Problem =>
Extract, from the records beneath this instruction, each line that contains the word "back".

Data =>
==================================================

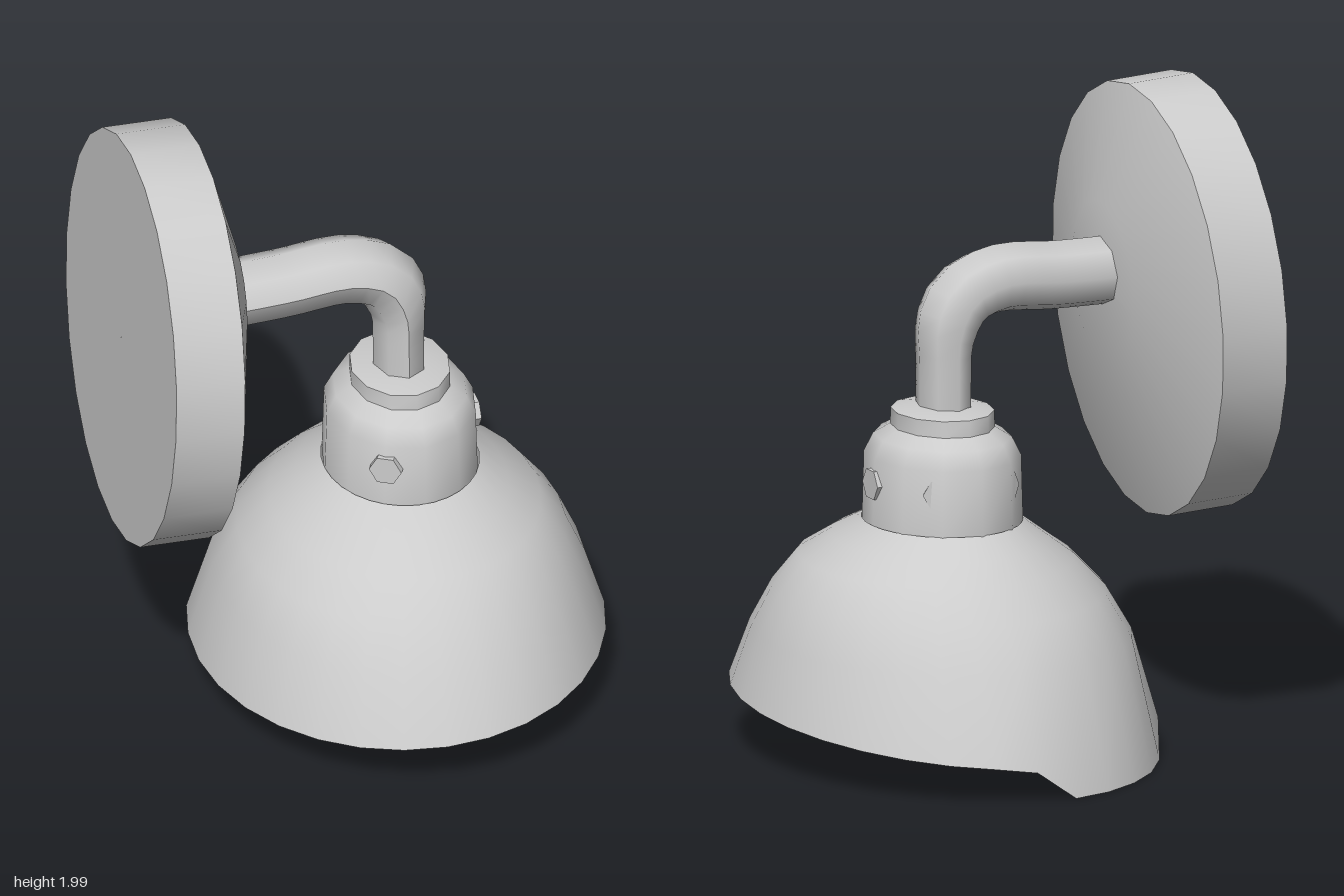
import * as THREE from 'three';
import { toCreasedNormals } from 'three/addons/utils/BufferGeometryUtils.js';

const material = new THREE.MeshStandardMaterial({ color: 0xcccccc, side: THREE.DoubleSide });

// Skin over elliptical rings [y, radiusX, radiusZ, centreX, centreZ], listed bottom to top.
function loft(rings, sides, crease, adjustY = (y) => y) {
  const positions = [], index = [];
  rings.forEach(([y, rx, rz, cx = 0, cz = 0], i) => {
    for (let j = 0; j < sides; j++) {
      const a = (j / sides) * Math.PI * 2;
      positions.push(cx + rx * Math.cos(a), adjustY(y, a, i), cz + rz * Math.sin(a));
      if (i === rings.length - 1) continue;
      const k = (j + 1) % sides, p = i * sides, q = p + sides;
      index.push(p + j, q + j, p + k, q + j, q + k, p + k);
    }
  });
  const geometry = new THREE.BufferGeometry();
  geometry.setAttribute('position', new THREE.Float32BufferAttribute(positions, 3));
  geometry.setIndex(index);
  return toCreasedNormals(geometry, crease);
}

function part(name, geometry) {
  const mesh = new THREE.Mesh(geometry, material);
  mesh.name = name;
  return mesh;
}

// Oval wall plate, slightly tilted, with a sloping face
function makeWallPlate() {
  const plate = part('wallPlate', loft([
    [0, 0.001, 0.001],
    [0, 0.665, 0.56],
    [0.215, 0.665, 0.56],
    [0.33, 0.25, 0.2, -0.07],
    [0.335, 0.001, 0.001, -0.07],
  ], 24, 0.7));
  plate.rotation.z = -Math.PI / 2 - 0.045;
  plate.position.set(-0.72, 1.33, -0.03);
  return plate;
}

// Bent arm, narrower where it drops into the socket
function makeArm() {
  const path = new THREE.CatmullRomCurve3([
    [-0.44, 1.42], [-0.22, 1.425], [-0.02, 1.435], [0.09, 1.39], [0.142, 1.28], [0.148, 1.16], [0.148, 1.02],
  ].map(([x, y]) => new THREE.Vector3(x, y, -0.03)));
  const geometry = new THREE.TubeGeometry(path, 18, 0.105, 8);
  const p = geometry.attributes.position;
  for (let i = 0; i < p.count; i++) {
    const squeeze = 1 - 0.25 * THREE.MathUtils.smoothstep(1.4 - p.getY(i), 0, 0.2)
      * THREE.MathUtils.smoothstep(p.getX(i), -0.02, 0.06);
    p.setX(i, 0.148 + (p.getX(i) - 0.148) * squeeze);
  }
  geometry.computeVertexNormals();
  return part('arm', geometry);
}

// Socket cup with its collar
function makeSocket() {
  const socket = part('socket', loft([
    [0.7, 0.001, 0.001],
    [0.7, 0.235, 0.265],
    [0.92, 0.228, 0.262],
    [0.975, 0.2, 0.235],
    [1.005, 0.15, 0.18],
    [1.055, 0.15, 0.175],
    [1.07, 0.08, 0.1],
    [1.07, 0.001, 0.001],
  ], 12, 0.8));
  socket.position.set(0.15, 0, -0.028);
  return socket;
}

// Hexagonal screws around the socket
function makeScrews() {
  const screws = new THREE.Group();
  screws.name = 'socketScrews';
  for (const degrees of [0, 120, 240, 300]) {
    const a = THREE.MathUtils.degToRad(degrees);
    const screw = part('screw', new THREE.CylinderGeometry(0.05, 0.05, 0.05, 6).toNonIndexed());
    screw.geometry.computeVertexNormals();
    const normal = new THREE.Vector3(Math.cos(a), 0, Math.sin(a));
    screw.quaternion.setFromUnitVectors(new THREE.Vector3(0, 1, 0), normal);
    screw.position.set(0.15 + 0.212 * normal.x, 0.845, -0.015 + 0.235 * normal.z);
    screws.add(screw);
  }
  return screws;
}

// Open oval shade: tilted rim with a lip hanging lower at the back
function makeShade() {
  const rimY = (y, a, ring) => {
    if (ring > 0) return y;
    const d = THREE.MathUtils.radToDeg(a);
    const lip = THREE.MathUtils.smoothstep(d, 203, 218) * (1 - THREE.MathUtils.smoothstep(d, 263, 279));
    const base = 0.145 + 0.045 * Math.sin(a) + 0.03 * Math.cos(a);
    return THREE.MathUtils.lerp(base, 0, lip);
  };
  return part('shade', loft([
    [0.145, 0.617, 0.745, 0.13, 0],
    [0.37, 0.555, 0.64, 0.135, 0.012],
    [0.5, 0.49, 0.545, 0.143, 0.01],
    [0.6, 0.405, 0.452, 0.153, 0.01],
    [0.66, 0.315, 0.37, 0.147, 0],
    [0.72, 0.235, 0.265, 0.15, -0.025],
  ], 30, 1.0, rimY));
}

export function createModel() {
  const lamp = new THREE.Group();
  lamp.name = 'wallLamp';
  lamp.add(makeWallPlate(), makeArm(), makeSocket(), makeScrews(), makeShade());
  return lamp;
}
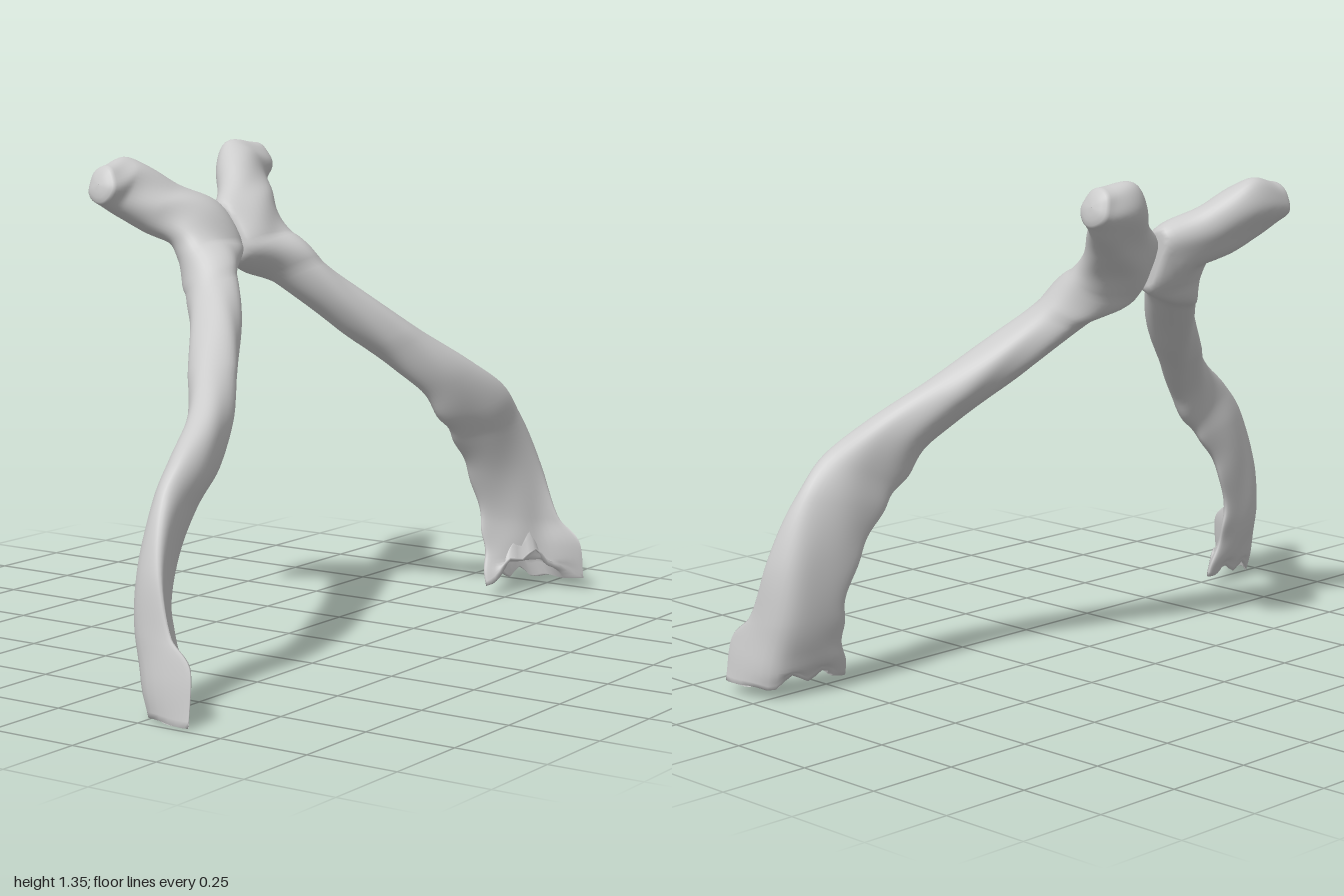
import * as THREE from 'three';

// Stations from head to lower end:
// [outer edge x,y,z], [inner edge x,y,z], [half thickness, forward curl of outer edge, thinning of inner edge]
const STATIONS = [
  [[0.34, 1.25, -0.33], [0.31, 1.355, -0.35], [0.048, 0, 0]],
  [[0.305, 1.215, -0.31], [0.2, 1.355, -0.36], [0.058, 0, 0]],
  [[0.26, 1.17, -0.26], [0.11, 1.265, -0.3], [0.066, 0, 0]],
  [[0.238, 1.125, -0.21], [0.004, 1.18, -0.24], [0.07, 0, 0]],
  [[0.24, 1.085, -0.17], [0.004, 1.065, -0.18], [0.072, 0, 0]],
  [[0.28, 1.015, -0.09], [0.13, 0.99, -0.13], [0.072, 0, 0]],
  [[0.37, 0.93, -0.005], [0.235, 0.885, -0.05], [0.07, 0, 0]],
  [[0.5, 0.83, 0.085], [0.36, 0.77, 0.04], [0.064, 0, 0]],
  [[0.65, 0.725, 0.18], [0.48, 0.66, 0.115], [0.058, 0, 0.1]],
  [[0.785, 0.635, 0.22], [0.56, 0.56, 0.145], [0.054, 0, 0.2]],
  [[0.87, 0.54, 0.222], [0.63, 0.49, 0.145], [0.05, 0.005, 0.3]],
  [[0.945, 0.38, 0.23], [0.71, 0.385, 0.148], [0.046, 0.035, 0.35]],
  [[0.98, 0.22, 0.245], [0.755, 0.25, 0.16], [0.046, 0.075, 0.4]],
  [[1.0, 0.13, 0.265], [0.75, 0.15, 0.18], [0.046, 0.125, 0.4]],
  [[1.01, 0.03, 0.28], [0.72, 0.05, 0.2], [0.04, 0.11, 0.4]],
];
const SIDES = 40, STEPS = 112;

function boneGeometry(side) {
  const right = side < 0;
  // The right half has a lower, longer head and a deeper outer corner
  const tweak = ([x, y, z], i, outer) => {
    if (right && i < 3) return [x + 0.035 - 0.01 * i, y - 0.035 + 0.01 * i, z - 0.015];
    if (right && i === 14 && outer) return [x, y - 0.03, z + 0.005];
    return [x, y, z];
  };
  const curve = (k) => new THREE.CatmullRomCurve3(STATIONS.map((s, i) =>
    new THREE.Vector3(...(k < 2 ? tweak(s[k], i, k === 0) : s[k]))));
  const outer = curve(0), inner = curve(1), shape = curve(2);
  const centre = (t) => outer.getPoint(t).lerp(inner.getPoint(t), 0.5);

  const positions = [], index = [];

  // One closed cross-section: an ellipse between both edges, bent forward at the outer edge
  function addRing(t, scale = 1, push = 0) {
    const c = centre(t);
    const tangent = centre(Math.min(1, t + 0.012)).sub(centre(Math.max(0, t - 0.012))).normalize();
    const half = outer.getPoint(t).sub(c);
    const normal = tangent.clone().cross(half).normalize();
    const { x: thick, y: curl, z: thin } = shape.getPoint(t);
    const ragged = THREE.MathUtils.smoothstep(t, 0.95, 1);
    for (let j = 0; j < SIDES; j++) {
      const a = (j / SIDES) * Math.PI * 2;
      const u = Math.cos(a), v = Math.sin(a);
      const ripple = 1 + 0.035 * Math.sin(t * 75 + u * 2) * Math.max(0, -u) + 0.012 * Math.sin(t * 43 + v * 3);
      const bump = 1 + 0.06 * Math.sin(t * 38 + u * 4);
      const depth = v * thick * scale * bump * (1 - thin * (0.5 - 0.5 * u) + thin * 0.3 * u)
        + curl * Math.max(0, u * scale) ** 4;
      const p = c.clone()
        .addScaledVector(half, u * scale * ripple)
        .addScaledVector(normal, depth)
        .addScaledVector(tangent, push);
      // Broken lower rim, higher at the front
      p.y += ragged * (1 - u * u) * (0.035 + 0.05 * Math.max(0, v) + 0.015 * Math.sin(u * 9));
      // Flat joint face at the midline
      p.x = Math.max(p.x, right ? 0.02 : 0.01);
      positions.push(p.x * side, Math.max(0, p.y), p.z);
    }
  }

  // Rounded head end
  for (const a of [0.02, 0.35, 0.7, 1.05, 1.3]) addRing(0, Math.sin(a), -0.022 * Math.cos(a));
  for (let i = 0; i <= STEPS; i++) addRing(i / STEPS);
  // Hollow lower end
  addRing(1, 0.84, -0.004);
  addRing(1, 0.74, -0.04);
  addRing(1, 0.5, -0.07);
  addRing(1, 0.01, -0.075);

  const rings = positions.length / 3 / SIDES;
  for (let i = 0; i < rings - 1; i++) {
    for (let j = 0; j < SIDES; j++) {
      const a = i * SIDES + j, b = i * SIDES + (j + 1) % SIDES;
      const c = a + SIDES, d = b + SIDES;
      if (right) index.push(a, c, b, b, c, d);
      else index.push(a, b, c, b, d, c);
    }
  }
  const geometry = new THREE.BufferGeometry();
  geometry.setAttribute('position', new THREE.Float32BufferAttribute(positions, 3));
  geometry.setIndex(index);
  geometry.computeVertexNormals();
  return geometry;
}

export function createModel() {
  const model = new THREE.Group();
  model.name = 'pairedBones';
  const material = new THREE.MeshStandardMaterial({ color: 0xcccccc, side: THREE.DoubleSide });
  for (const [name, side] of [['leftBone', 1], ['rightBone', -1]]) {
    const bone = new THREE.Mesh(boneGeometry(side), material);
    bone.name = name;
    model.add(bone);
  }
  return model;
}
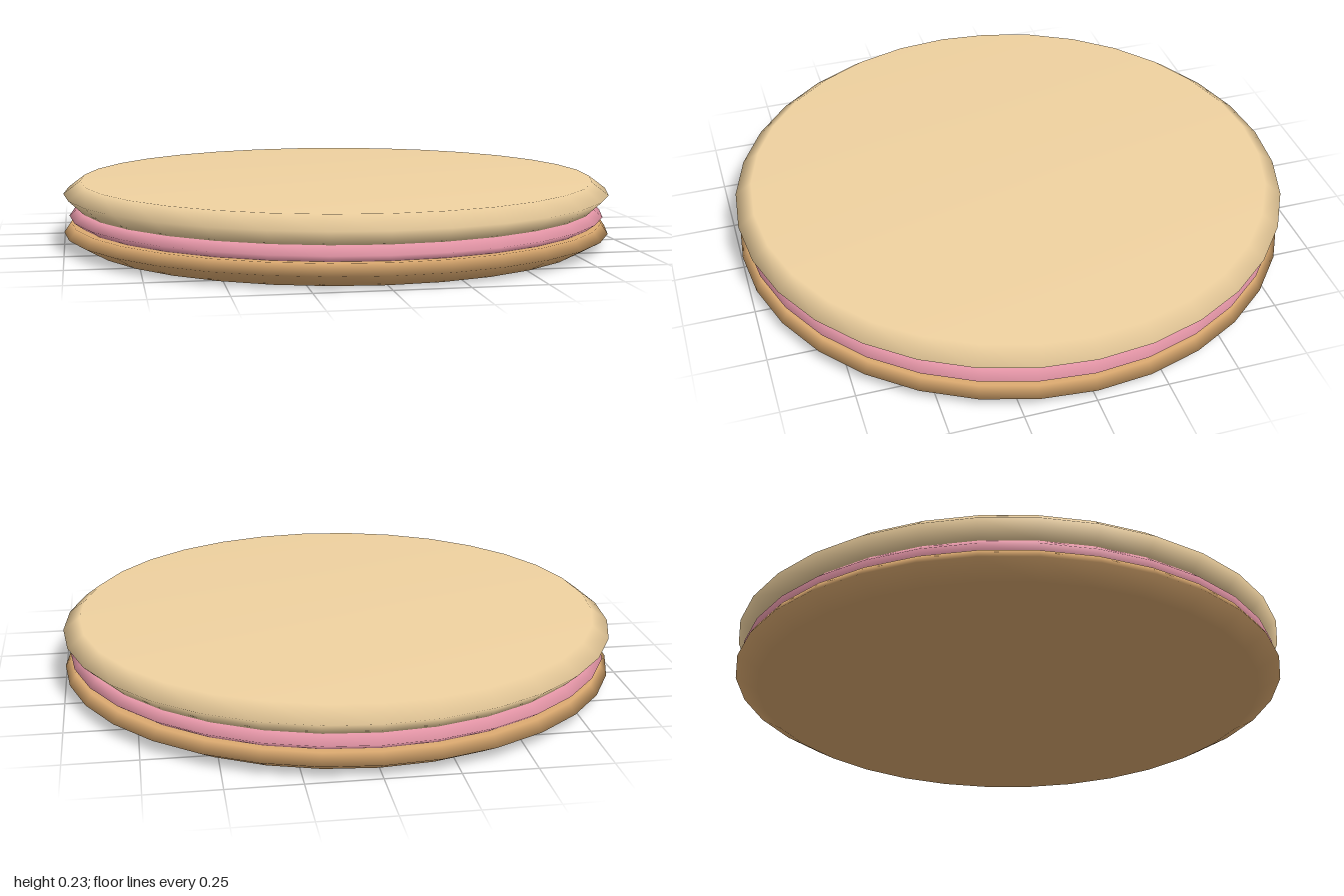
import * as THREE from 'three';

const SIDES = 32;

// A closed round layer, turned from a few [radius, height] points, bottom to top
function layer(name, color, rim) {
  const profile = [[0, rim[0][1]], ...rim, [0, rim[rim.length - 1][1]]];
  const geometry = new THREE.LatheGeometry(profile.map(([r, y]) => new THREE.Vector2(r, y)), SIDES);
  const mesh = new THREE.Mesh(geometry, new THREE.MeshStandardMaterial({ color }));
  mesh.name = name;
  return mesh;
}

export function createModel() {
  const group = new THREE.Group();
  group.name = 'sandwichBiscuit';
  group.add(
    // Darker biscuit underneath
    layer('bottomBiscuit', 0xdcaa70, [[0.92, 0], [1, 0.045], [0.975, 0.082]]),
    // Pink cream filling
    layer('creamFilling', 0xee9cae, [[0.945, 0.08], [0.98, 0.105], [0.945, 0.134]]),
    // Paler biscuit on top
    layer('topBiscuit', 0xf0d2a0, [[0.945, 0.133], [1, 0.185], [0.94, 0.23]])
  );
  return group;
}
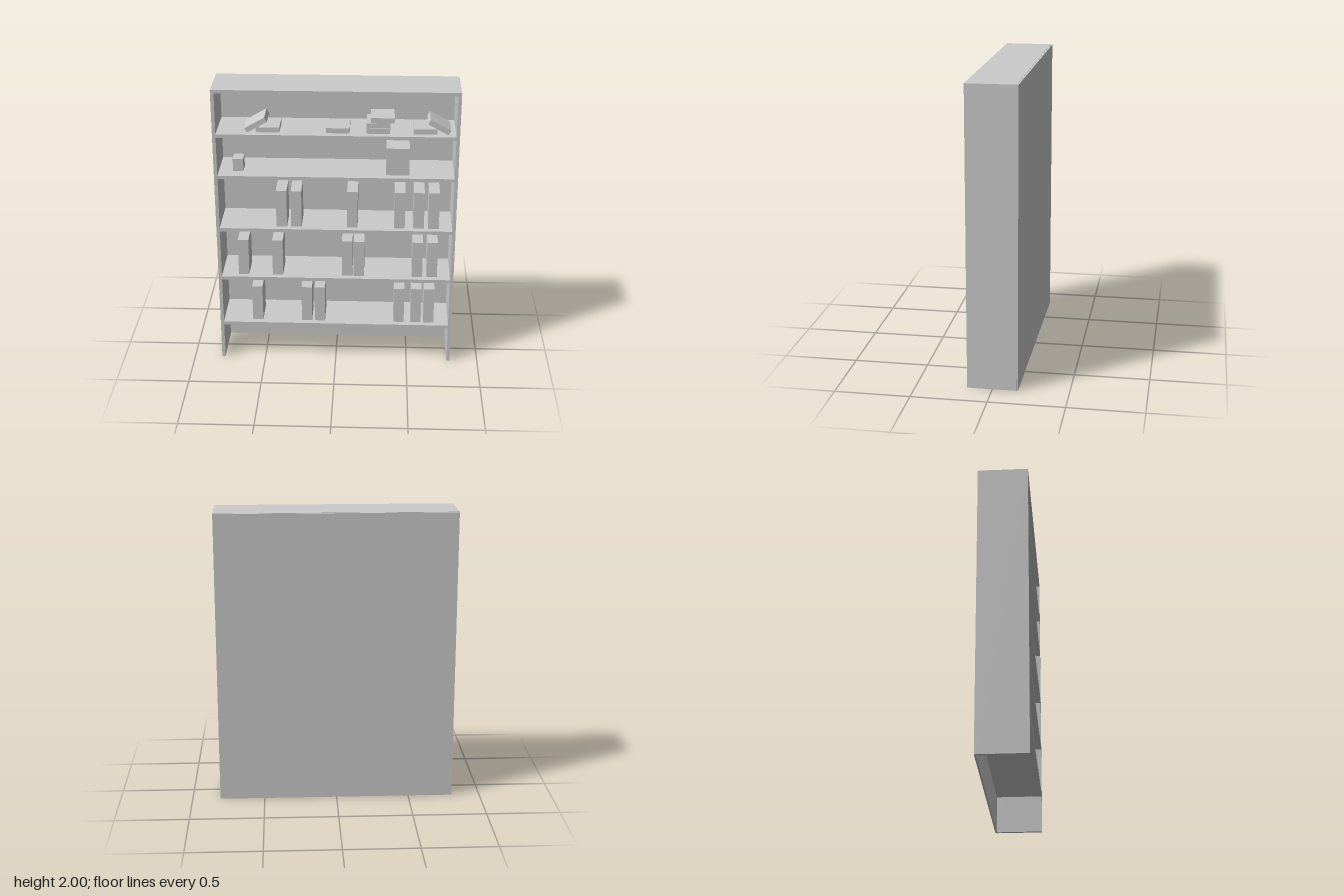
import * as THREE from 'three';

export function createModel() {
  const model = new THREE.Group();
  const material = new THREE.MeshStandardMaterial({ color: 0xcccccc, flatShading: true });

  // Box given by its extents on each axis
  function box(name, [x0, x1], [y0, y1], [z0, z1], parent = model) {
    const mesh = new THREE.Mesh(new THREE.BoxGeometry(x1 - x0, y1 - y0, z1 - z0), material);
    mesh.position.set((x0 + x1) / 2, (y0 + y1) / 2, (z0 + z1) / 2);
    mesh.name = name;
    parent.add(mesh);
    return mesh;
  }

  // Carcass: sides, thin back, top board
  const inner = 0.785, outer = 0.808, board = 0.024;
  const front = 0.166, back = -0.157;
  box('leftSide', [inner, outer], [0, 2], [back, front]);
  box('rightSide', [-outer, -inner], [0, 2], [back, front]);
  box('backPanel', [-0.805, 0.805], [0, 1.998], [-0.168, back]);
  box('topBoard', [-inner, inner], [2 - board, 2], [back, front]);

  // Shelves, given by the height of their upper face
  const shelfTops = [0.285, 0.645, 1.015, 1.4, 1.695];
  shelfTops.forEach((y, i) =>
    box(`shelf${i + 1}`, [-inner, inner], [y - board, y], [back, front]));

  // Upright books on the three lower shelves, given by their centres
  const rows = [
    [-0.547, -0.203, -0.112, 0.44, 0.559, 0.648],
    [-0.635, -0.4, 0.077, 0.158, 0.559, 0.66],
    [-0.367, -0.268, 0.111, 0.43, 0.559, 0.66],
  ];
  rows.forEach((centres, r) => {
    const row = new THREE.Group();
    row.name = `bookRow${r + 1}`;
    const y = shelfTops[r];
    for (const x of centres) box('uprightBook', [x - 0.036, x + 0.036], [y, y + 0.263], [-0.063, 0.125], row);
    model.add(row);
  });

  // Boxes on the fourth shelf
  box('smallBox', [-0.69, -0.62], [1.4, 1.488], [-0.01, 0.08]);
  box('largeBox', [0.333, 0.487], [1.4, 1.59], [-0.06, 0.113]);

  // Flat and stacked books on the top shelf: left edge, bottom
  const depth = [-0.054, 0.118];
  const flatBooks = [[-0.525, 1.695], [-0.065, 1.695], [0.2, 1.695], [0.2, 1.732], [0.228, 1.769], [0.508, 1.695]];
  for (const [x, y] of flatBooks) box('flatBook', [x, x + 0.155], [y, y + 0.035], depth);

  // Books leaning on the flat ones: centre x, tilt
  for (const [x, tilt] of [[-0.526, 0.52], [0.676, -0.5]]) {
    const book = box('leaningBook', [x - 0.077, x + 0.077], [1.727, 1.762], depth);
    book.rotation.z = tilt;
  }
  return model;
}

==================================================

Solution =>
// Open oval shade: tilted rim with a lip hanging lower at the back
  // Carcass: sides, thin back, top board
  const front = 0.166, back = -0.157;
  box('leftSide', [inner, outer], [0, 2], [back, front]);
  box('rightSide', [-outer, -inner], [0, 2], [back, front]);
  box('backPanel', [-0.805, 0.805], [0, 1.998], [-0.168, back]);
  box('topBoard', [-inner, inner], [2 - board, 2], [back, front]);
    box(`shelf${i + 1}`, [-inner, inner], [y - board, y], [back, front]));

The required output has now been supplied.